• Work instruction
Please copy out the entries below exactly, beginning with the line that contains "outline = arc(HUB, 0.35, 270, 40, 14)" and ending with the line that contains "0.625, 0.016, sides=6)", and include nothing outside that span.

• Supplied records
[Start of Attachment]

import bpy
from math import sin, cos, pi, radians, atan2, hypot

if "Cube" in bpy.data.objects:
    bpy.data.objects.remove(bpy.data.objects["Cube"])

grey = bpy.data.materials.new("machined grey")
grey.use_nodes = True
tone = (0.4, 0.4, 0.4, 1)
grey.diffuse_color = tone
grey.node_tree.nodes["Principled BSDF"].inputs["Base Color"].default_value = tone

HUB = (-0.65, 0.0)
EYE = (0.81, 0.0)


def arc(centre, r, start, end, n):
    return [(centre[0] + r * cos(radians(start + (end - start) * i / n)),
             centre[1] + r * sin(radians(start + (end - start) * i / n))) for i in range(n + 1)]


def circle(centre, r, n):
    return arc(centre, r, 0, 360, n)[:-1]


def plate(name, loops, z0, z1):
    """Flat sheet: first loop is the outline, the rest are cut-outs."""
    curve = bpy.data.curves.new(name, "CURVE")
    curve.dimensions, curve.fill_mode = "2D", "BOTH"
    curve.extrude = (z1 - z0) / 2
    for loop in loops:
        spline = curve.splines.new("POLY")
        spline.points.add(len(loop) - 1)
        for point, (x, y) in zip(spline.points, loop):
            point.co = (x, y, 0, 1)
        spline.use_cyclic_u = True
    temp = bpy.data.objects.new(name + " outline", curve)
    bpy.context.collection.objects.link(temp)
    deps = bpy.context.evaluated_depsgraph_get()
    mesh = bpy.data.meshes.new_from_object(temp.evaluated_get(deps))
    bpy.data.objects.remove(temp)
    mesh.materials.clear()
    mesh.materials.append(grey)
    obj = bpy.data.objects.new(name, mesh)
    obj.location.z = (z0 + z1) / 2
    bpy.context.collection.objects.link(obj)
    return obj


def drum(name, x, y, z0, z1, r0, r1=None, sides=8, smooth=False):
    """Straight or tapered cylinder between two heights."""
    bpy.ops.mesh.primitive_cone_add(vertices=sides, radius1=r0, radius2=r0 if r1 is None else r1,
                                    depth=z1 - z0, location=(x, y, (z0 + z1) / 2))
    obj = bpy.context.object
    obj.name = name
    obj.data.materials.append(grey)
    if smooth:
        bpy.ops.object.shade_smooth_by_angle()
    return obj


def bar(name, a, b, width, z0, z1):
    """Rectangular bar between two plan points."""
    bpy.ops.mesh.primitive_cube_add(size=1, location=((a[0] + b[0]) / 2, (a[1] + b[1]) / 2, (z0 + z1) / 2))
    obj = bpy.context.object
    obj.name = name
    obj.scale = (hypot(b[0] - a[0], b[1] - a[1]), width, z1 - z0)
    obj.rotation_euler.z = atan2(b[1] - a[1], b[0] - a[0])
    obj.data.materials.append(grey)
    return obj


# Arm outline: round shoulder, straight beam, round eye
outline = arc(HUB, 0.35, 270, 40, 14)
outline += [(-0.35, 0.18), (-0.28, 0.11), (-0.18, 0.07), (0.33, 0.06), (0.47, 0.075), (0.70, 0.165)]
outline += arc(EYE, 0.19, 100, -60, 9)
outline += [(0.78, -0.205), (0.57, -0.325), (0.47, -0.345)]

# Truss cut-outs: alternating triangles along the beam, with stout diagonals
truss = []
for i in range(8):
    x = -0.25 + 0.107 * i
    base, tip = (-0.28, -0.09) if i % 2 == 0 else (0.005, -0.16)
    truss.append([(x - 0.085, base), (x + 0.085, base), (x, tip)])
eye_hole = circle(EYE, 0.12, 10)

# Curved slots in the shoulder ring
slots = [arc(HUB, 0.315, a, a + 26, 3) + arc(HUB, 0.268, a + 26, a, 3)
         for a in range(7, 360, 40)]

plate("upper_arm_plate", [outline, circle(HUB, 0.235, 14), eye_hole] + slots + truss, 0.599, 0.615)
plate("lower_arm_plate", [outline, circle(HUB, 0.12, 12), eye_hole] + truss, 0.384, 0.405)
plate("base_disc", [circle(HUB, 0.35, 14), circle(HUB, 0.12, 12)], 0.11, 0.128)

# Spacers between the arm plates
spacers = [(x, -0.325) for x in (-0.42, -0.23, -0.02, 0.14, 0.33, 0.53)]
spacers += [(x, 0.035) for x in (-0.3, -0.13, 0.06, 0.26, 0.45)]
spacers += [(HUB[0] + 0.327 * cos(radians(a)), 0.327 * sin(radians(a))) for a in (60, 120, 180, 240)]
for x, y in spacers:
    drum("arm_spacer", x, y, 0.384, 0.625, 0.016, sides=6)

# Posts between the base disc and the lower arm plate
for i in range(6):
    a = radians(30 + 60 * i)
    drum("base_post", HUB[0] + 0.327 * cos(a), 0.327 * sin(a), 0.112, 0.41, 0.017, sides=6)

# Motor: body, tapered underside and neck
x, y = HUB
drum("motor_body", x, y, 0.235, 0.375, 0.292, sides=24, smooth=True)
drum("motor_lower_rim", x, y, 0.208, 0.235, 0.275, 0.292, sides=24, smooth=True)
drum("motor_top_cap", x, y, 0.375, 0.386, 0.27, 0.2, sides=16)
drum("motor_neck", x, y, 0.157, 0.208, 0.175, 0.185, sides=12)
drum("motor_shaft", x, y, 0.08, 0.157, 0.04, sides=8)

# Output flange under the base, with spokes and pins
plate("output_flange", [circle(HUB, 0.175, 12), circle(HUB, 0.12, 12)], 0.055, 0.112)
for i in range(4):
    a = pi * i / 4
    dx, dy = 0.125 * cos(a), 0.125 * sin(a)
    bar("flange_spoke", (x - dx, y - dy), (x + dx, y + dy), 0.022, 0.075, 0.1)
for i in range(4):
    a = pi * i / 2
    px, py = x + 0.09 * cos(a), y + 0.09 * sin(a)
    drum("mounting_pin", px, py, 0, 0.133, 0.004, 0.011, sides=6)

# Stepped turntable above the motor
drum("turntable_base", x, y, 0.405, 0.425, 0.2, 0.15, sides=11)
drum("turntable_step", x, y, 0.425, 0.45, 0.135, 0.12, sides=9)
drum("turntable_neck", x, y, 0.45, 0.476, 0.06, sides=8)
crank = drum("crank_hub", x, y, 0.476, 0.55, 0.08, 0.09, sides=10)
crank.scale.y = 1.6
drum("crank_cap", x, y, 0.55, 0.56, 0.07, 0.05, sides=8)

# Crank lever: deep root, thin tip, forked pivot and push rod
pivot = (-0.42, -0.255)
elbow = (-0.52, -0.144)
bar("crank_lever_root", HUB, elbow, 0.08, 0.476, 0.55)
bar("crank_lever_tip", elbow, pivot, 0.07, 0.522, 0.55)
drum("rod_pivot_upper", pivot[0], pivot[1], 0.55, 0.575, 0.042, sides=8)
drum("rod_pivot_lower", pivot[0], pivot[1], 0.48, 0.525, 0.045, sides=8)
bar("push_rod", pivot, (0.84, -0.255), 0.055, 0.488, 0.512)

[End of Attachment]

• Solution to this task
outline = arc(HUB, 0.35, 270, 40, 14)
outline += [(-0.35, 0.18), (-0.28, 0.11), (-0.18, 0.07), (0.33, 0.06), (0.47, 0.075), (0.70, 0.165)]
outline += arc(EYE, 0.19, 100, -60, 9)
outline += [(0.78, -0.205), (0.57, -0.325), (0.47, -0.345)]

# Truss cut-outs: alternating triangles along the beam, with stout diagonals
truss = []
for i in range(8):
    x = -0.25 + 0.107 * i
    base, tip = (-0.28, -0.09) if i % 2 == 0 else (0.005, -0.16)
    truss.append([(x - 0.085, base), (x + 0.085, base), (x, tip)])
eye_hole = circle(EYE, 0.12, 10)

# Curved slots in the shoulder ring
slots = [arc(HUB, 0.315, a, a + 26, 3) + arc(HUB, 0.268, a + 26, a, 3)
         for a in range(7, 360, 40)]

plate("upper_arm_plate", [outline, circle(HUB, 0.235, 14), eye_hole] + slots + truss, 0.599, 0.615)
plate("lower_arm_plate", [outline, circle(HUB, 0.12, 12), eye_hole] + truss, 0.384, 0.405)
plate("base_disc", [circle(HUB, 0.35, 14), circle(HUB, 0.12, 12)], 0.11, 0.128)

# Spacers between the arm plates
spacers = [(x, -0.325) for x in (-0.42, -0.23, -0.02, 0.14, 0.33, 0.53)]
spacers += [(x, 0.035) for x in (-0.3, -0.13, 0.06, 0.26, 0.45)]
spacers += [(HUB[0] + 0.327 * cos(radians(a)), 0.327 * sin(radians(a))) for a in (60, 120, 180, 240)]
for x, y in spacers:
    drum("arm_spacer", x, y, 0.384, 0.625, 0.016, sides=6)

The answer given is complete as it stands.